Penn researchers have discovered a new law of perception that helps to explain why people see the world the way they do. The new law links the discrimination threshold (measured by how sensitive people are to changes occurring in front of them) to the perceptual bias (the amount perception deviates from reality). The link was confirmed by Alan Stocker, professor of psychology in the School of Arts & Sciences and electrical and systems engineering in the School of Engineering & Applied Science, and his former graduate student Xue-Xin Wei, Gr’15, now a postdoc at Columbia University.

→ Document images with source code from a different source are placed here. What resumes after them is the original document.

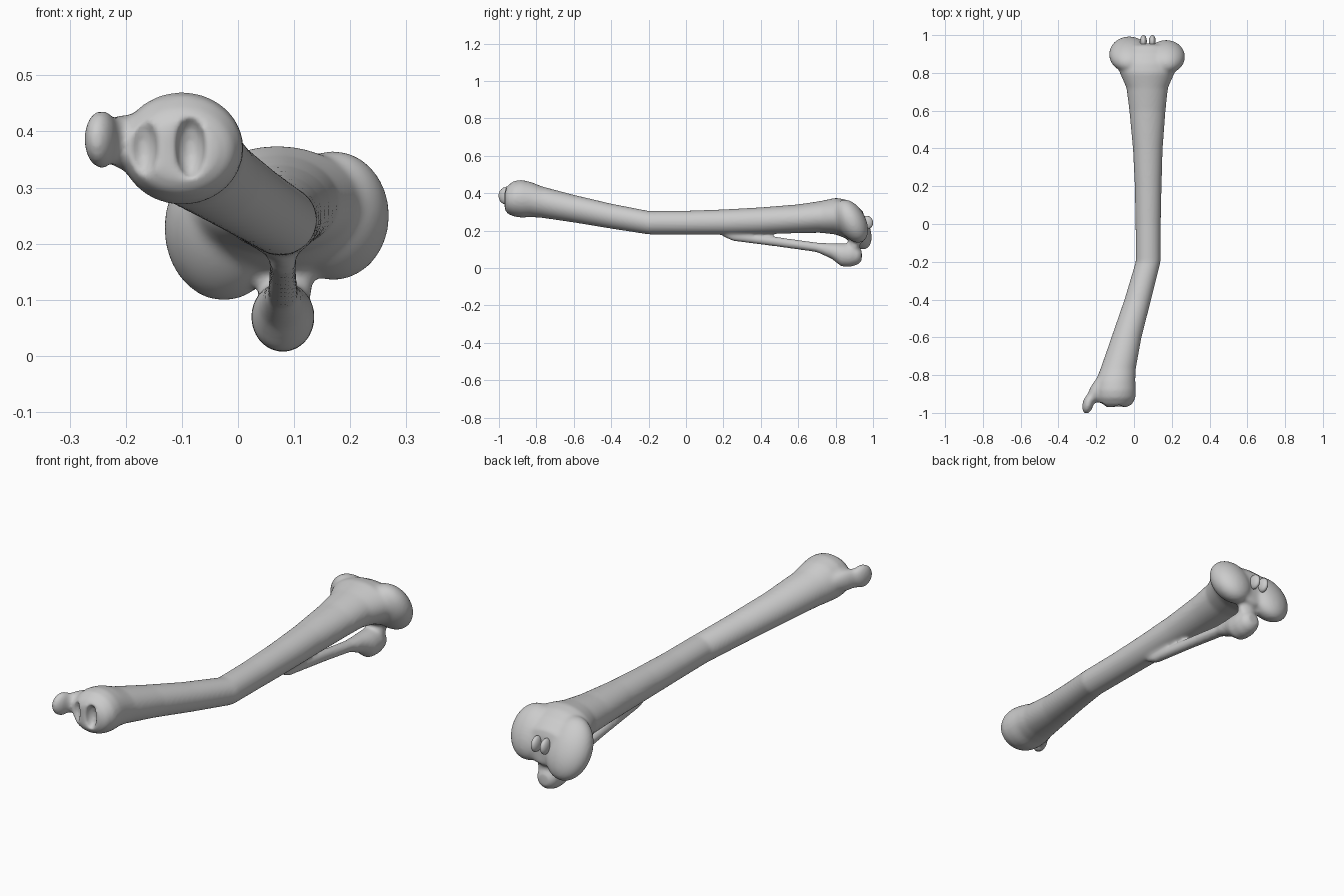
import bpy, bmesh, math
from mathutils import Matrix, Vector

cube = bpy.data.objects.get("Cube")
if cube:
    bpy.data.objects.remove(cube)

bone_mat = bpy.data.materials.new("bone_grey")
bone_mat.use_nodes = True
COLOUR = (0.6, 0.6, 0.6, 1)
bone_mat.diffuse_color = COLOUR
bone_mat.node_tree.nodes["Principled BSDF"].inputs["Base Color"].default_value = COLOUR


def loft(bm, stations, sides=40):
    """Closed tube through elliptical sections (y, x, z, half width, half height)."""
    rings = []
    for y, x, z, rx, rz in stations:
        angles = [math.tau * i / sides for i in range(sides)]
        rings.append([bm.verts.new((x + rx * math.cos(a), y, z + rz * math.sin(a))) for a in angles])
    for a, b in zip(rings, rings[1:]):
        for i in range(sides):
            j = (i + 1) % sides
            bm.faces.new((a[i], a[j], b[j], b[i]))
    bm.faces.new(rings[0][::-1])
    bm.faces.new(rings[-1])


def blob(bm, centre, radii, tilt=0, turn=0):
    matrix = (Matrix.Translation(centre) @ Matrix.Rotation(turn, 4, "Z")
              @ Matrix.Rotation(tilt, 4, "X") @ Matrix.Diagonal((*radii, 1)))
    bmesh.ops.create_uvsphere(bm, u_segments=40, v_segments=24, radius=1, matrix=matrix)


def finish(bm, name):
    bmesh.ops.recalc_face_normals(bm, faces=bm.faces)
    mesh = bpy.data.meshes.new(name)
    bm.to_mesh(mesh)
    bm.free()
    mesh.materials.append(bone_mat)
    mesh.polygons.foreach_set("use_smooth", [True] * len(mesh.polygons))
    obj = bpy.data.objects.new(name, mesh)
    bpy.context.collection.objects.link(obj)
    return obj


def fuse(obj, size):
    mod = obj.modifiers.new("Fuse", "REMESH")
    mod.mode = "VOXEL"
    mod.voxel_size = size
    mod.use_smooth_shade = True


def soften(obj, steps):
    mod = obj.modifiers.new("Soften", "SMOOTH")
    mod.factor = 0.5
    mod.iterations = steps


bm = bmesh.new()
# Main shaft, bent near the middle, swelling at both ends
loft(bm, [
    (-0.97, -0.10, 0.365, 0.06, 0.05), (-0.955, -0.10, 0.365, 0.09, 0.075),
    (-0.92, -0.10, 0.37, 0.108, 0.095), (-0.88, -0.10, 0.37, 0.11, 0.101),
    (-0.83, -0.098, 0.366, 0.105, 0.094), (-0.77, -0.085, 0.352, 0.094, 0.084),
    (-0.6, -0.04, 0.317, 0.08, 0.074), (-0.4, 0.02, 0.277, 0.071, 0.067),
    (-0.2, 0.075, 0.242, 0.066, 0.063), (0.0, 0.075, 0.242, 0.067, 0.064),
    (0.2, 0.075, 0.245, 0.071, 0.068), (0.4, 0.073, 0.252, 0.079, 0.072),
    (0.6, 0.071, 0.263, 0.096, 0.077), (0.72, 0.07, 0.273, 0.11, 0.085),
    (0.8, 0.07, 0.277, 0.145, 0.098), (0.85, 0.07, 0.263, 0.16, 0.104),
    (0.9, 0.07, 0.243, 0.16, 0.1), (0.945, 0.07, 0.22, 0.12, 0.085),
    (0.955, 0.07, 0.21, 0.08, 0.06)])
# Two tilted lobes of the upper joint
blob(bm, (-0.025, 0.898, 0.228), (0.107, 0.075, 0.142), 0.5)
blob(bm, (0.17, 0.885, 0.25), (0.1, 0.075, 0.125), 0.5)
# Slender side bone with its rounded head and short joint to the main head
loft(bm, [
    (0.2, 0.08, 0.185, 0.018, 0.018), (0.25, 0.08, 0.168, 0.024, 0.024),
    (0.5, 0.08, 0.138, 0.025, 0.026), (0.7, 0.08, 0.11, 0.029, 0.026),
    (0.78, 0.08, 0.09, 0.042, 0.042), (0.83, 0.08, 0.07, 0.056, 0.062),
    (0.88, 0.08, 0.069, 0.057, 0.063), (0.92, 0.08, 0.068, 0.048, 0.05),
    (0.94, 0.08, 0.066, 0.03, 0.028)])
blob(bm, (0.085, 0.9, 0.13), (0.05, 0.03, 0.06))
# Hooked knob beside the lower joint
blob(bm, (-0.243, -0.952, 0.386), (0.029, 0.055, 0.053), 0, -0.25)
blob(bm, (-0.205, -0.885, 0.382), (0.032, 0.09, 0.048), 0, -0.45)
bone = finish(bm, "leg_bone")

# Two upright hollows in the lower joint
bm = bmesh.new()
for x in (-0.17, -0.085):
    blob(bm, (x, -0.968, 0.372), (0.026, 0.032, 0.055))
hollows = finish(bm, "hollow_cutter")
hollows.hide_render = True
hollows.hide_viewport = True

fuse(bone, 0.008)
soften(bone, 6)
cut = bone.modifiers.new("Hollows", "BOOLEAN")
cut.operation = "DIFFERENCE"
cut.object = hollows
fuse(bone, 0.007)
soften(bone, 5)

# Pair of small pegs between the lobes
bm = bmesh.new()
for x in (0.05, 0.097):
    blob(bm, (x, 0.967, 0.243), (0.018, 0.033, 0.036), 0.3)
finish(bm, "joint_pegs")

The researchers knew from a theory they developed several years ago that humans go through a two-step process to perceive a stimulus. Step one is encoding, the process by which the one absorbs information from the senses, filters the information and sends it to the brain. Step two is decoding, or “taking that signal and combining it with what we know about the world, intelligence, prior beliefs that get used to interpret this encoded signal in a way that makes sense,” according to Dr. Stocker. Research has established that the encoding step shapes the decoding step, but Drs. Stocker and Wei theorized the decoding might also influence the encoding. The next step was connecting the discrimination threshold and perceptual bias.
While no practical applications have been developed for the new perception law yet, it helps researchers develop a better idea of the importance of people’s previous experiences in shaping their perceptions.